Hooters and Honoring God

“Hooters?!” I said incredulously as we drove past what used to be an empty commercial lot.

“Yep,” my husband nodded and he made the first left turn after Hooters to head to our lot. The lot we were building our new house on.

I could hear the questions before they came. The questions from little mouths. “Can we go to the new owl restaurant mommy? Why not mommy?”

How do you do it?
How do you teach modesty to children who see the world in black and white when grace is in the picture?

How do you teach your daughters that you feel God’s desire to dress modestly means you don’t wear a two-pieces swimming suit, but others who love and honor God may not have that same view?

How do you make sure your kids don’t tell others that Santa isn’t real because we don’t pretend, but others like to pretend?

My answer is it is all about honor.

1. We are to honor God (1Cor 6:20).

All we do, all we say, what we wear, where we go, all of it should be in an effort to honor God. Brushing your teeth? Do it because you want to honor God by taking care of the body He gave you. Teaching your kids about dressing modestly? Do it because we want to honor God with our bodies, not because it makes us righteous. No it only helps us honor a God who died that we may live.

The question we must ask ourselves is am I honoring God in what I say, do, think, wear, my attitude? Then we must step back and know that there is freedom in Christ. Your definition of modesty may be different from mine, but if we are looking to honor God, it doesn’t matter as long as we encourage each other to honor God.

2. Romans 12:10 tells us to “…Honor one another above yourselves.”

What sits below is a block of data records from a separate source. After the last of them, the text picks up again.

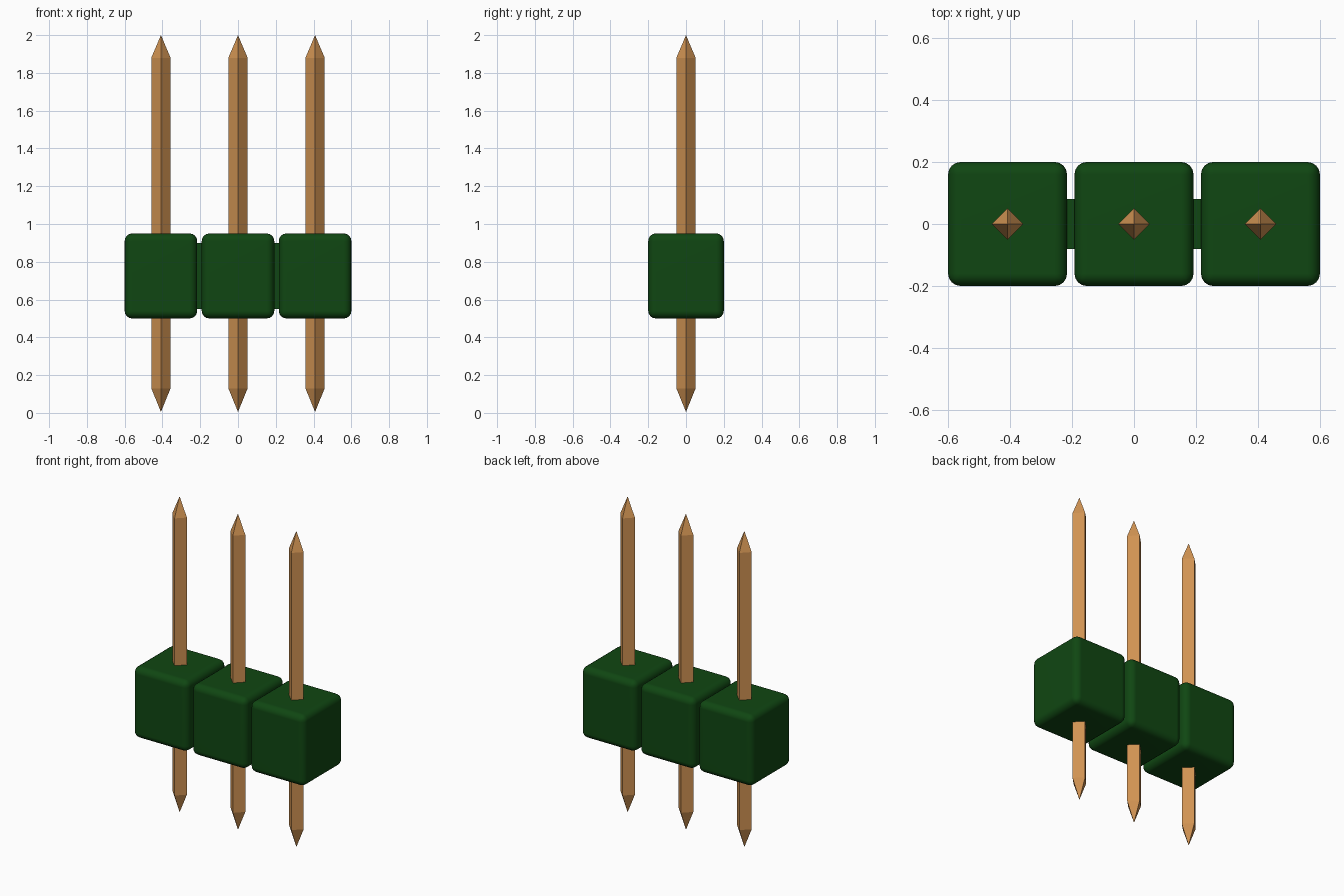
import bpy
import bmesh
import math
from mathutils import Matrix

cube = bpy.data.objects.get("Cube")
if cube:
    bpy.data.objects.remove(cube, do_unlink=True)


def make_material(name, rgb):
    mat = bpy.data.materials.new(name)
    mat.use_nodes = True
    color = (*rgb, 1.0)
    mat.diffuse_color = color
    mat.node_tree.nodes["Principled BSDF"].inputs["Base Color"].default_value = color
    return mat


green = make_material("dark green plastic", (0.005, 0.062, 0.006))
copper = make_material("copper", (0.63, 0.29, 0.085))


def add_object(name, bm, mat):
    mesh = bpy.data.meshes.new(name)
    bm.to_mesh(mesh)
    bm.free()
    mesh.materials.append(mat)
    obj = bpy.data.objects.new(name, mesh)
    bpy.context.collection.objects.link(obj)
    return obj


def add_box(name, center, size, bevel=0.0):
    bm = bmesh.new()
    bmesh.ops.create_cube(bm, size=1.0, matrix=Matrix.Translation(center) @ Matrix.Diagonal((*size, 1.0)))
    if bevel:
        bmesh.ops.bevel(bm, geom=bm.edges[:], offset=bevel, segments=4, profile=0.5, affect='EDGES')
    obj = add_object(name, bm, green)
    if bevel:
        # Smooth rounded edges with flat main faces
        for poly in obj.data.polygons:
            poly.use_smooth = True
        mod = obj.modifiers.new("face normals", 'WEIGHTED_NORMAL')
        mod.keep_sharp = True
    return obj


def add_pin(name, x, radius=0.051):
    # Square pin turned on its corner, tapering to a point at both ends
    bm = bmesh.new()
    rings = []
    for z in (0.13, 1.88):
        rings.append([bm.verts.new((x + radius * math.cos(i * math.pi / 2),
                                    radius * math.sin(i * math.pi / 2), z)) for i in range(4)])
    low, high = rings
    foot = bm.verts.new((x, 0, 0.005))
    tip = bm.verts.new((x, 0, 2))
    for i in range(4):
        j = (i + 1) % 4
        bm.faces.new((low[i], low[j], high[j], high[i]))
        bm.faces.new((low[j], low[i], foot))
        bm.faces.new((high[i], high[j], tip))
    return add_object(name, bm, copper)


# Housing blocks, each with its pin
for label, x in (("right", -0.408), ("middle", 0.0), ("left", 0.408)):
    add_box(label + "_block", (x, 0, 0.725), (0.384, 0.4, 0.45), 0.04)
    add_pin(label + "_pin", x)

# Bridges joining neighbouring blocks
for label, x in (("right", -0.204), ("left", 0.204)):
    add_box(label + "_bridge", (x, 0, 0.725), (0.1, 0.16, 0.35))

Honoring others means extending God’s grace and love in times when we disagree. I have some sweet Godly friends that go to Hooters. I don’t feel I have that freedom in Christ, but they do. I may even tell them in a loving way why I don’t go to Hooters, but love and honor rule that conversation. All covered in the freedom Christ gives. It is about honoring and loving those around us.

Honoring others also means treating them the same way you want to be treated. None of us want to be judged or misunderstood. None of us want to be told because you wear something or go somewhere you are in sin and wrong. Romans 14 tells us about our freedom in Christ, not freedom to sin, but freedom to live out honoring lives to God whether we go to Hooters or not.

Does adding grace into the black and white world of my children work?

Amazingly, yes. I think kids get grace so much easier than we adults do. We try to add things to it.

We add living a “good” life to grace so we can be called righteous, when we know we are righteous by faith in God. (Gal 3:1-6)

Kids just accept it for what it is. We are not righteous by what we do, we are righteous because of whose we are, because we have faith in Him, who died that we may live.

What do you think? How do you teach God’s grace and freedom in Christ in the midst of God’s precepts?